_TASK BRIEF_
Only a number is wanted: how many lines in the records below contain "closed"?

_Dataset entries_
-----

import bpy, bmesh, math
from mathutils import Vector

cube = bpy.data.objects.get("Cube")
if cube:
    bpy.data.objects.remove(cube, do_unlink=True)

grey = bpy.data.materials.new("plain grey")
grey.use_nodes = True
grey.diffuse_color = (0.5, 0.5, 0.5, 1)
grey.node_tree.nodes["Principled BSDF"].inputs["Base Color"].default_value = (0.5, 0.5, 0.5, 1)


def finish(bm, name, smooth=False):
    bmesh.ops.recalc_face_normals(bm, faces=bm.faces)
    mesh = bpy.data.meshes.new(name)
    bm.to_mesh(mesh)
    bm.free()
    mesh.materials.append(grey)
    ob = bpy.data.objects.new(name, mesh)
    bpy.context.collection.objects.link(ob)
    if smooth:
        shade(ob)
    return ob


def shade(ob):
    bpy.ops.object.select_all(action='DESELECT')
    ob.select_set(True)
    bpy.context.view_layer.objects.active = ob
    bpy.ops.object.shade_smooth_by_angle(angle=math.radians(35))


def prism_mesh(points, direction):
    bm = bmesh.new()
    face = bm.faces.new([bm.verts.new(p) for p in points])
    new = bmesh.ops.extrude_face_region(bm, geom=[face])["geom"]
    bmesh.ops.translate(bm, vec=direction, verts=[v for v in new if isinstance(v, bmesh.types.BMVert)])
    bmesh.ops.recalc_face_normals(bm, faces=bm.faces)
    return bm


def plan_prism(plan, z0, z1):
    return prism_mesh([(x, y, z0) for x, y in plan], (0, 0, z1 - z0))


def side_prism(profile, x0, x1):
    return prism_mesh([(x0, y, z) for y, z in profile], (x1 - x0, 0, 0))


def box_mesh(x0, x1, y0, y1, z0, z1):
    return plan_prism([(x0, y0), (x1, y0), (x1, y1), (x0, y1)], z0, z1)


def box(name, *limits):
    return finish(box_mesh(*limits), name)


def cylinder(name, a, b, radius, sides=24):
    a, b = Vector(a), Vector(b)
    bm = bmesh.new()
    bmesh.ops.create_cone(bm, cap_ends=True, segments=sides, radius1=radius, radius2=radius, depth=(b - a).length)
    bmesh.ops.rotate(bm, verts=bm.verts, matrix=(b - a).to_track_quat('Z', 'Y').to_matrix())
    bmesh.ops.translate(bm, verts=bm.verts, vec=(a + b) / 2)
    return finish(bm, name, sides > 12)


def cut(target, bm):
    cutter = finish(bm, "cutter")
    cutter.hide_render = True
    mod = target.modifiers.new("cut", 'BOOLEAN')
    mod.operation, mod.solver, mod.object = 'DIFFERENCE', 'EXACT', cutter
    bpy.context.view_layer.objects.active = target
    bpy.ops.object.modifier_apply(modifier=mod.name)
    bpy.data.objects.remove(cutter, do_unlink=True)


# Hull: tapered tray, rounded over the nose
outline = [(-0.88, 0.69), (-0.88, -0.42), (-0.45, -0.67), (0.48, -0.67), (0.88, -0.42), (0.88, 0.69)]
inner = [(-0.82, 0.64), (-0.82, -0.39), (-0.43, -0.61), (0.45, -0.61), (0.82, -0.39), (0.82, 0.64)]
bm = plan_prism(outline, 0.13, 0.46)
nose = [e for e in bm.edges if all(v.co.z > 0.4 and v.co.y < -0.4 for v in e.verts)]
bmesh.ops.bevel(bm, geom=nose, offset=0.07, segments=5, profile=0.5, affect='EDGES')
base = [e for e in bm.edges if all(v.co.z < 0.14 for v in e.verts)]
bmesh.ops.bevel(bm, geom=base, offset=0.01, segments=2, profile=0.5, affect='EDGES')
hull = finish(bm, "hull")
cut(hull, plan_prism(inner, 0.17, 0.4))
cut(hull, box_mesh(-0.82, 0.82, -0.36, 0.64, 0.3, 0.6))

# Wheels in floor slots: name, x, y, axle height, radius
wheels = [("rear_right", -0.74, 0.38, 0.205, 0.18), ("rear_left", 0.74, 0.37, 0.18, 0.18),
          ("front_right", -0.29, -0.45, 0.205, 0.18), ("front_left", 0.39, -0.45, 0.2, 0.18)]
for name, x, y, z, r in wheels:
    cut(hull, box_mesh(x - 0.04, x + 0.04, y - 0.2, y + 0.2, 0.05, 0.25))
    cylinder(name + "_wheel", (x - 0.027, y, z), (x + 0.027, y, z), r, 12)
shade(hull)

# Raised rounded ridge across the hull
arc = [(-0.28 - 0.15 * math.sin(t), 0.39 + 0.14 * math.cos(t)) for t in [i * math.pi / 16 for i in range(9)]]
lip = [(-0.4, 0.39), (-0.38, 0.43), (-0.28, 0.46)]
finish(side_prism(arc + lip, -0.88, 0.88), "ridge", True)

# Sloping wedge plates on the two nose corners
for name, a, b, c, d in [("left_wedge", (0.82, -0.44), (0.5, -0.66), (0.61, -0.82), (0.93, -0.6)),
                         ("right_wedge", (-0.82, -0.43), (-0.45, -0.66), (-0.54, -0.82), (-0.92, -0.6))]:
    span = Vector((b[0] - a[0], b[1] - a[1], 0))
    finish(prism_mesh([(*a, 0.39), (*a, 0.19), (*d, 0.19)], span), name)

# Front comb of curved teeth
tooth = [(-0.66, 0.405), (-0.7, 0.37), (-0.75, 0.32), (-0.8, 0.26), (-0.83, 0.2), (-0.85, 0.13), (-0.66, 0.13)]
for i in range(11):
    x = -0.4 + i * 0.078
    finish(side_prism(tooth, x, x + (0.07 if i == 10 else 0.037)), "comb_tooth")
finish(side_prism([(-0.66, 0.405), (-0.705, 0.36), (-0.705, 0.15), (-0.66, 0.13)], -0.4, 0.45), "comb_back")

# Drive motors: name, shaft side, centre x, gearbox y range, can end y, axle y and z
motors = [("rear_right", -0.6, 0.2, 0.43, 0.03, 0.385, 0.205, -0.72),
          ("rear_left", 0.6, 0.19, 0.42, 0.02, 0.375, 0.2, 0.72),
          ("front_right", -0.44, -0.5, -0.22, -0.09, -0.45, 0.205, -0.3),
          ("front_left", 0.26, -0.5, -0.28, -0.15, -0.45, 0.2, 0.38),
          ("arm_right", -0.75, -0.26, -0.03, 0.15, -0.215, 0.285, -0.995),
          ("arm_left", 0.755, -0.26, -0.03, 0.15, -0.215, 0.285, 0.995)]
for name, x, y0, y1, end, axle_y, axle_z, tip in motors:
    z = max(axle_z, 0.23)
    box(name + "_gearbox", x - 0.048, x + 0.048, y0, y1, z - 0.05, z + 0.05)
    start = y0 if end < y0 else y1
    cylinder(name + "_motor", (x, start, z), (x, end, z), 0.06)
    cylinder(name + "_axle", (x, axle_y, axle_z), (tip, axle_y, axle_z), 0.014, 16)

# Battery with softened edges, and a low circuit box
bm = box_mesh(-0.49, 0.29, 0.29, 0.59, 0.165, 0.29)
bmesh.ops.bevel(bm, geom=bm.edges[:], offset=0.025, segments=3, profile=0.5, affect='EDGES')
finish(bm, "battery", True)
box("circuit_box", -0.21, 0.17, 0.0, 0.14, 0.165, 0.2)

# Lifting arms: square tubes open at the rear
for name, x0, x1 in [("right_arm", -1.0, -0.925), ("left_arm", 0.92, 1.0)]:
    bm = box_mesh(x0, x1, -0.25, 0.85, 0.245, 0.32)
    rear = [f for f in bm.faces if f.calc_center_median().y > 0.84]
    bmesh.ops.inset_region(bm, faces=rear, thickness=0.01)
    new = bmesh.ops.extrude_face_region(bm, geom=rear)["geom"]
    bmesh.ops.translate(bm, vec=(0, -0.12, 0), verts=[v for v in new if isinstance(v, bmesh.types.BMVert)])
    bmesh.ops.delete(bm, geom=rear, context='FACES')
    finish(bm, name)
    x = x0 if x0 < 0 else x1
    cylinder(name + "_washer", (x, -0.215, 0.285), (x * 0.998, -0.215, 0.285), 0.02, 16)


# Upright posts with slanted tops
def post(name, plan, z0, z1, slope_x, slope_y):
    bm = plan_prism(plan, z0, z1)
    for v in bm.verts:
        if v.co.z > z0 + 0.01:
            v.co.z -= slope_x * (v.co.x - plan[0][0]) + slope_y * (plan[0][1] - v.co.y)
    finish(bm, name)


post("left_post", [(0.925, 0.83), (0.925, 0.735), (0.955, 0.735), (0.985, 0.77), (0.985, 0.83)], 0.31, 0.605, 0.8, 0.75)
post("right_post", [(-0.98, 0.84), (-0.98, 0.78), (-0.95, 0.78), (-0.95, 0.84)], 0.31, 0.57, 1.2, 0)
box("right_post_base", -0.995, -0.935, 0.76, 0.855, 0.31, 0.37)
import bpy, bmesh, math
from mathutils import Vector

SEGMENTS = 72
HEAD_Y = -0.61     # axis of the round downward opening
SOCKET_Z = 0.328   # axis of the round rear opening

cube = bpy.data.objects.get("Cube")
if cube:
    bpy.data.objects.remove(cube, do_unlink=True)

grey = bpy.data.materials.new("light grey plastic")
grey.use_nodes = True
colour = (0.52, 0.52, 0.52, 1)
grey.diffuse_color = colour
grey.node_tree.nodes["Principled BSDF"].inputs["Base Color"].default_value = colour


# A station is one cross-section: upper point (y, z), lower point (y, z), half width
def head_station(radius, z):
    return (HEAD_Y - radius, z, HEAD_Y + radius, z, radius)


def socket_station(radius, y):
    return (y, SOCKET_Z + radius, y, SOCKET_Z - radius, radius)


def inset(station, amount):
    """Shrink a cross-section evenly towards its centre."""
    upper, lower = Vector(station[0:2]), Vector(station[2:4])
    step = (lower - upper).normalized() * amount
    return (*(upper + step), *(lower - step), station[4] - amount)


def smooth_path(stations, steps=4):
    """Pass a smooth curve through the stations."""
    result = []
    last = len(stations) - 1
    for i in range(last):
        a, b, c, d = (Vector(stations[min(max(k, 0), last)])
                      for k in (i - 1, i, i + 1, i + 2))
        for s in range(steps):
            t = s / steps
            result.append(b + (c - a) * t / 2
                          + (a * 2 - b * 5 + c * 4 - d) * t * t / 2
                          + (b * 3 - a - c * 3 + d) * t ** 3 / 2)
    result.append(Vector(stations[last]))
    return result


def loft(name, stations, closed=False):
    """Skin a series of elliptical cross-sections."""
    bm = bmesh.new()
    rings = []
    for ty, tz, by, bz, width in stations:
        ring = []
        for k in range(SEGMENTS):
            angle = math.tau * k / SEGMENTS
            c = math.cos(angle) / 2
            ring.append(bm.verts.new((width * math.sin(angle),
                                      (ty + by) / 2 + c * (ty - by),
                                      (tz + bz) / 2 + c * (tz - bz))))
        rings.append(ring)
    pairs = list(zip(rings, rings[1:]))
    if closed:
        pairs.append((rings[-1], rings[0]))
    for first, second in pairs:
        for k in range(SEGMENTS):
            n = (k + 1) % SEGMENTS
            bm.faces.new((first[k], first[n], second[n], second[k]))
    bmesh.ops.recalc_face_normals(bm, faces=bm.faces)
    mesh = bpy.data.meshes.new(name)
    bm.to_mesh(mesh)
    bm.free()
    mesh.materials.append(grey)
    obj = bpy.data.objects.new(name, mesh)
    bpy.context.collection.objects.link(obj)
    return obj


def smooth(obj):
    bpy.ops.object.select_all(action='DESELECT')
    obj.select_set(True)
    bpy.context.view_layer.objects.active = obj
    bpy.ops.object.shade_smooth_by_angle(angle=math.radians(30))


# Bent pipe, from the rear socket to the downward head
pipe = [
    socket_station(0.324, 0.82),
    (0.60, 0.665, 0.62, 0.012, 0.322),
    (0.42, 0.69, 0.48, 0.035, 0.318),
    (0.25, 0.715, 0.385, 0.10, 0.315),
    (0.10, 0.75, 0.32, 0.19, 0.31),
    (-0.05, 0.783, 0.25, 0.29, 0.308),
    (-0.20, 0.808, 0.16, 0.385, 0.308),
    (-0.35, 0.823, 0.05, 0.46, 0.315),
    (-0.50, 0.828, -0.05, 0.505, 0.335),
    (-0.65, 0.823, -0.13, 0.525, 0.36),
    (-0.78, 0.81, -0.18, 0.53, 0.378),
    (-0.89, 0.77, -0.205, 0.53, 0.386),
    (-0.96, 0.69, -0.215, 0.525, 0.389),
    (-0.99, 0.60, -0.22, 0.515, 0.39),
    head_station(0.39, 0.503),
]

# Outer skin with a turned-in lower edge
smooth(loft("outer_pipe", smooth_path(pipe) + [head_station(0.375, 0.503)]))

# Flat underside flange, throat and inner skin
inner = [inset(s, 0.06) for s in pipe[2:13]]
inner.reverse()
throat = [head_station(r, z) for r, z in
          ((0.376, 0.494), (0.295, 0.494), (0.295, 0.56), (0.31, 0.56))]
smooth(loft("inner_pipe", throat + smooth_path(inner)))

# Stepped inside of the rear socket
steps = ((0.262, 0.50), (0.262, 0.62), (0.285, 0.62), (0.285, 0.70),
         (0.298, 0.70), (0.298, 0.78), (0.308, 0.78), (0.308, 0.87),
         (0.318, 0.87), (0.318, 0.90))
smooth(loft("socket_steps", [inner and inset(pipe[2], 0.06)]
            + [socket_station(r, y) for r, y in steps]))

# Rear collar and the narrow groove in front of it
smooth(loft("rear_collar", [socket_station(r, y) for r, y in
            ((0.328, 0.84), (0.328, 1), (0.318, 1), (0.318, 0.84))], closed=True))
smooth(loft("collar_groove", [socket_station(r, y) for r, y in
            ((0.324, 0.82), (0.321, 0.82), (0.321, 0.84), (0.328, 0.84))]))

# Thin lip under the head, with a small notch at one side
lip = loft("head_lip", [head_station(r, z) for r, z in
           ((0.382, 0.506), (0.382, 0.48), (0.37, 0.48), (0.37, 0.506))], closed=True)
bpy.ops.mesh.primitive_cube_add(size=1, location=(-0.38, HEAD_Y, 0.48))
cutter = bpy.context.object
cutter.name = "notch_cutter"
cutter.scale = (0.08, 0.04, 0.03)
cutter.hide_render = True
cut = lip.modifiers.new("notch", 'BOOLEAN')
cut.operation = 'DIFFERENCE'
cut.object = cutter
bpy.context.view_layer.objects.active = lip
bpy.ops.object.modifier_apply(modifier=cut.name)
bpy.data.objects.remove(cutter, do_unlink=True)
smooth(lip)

-----

_TASK RESPONSE_
4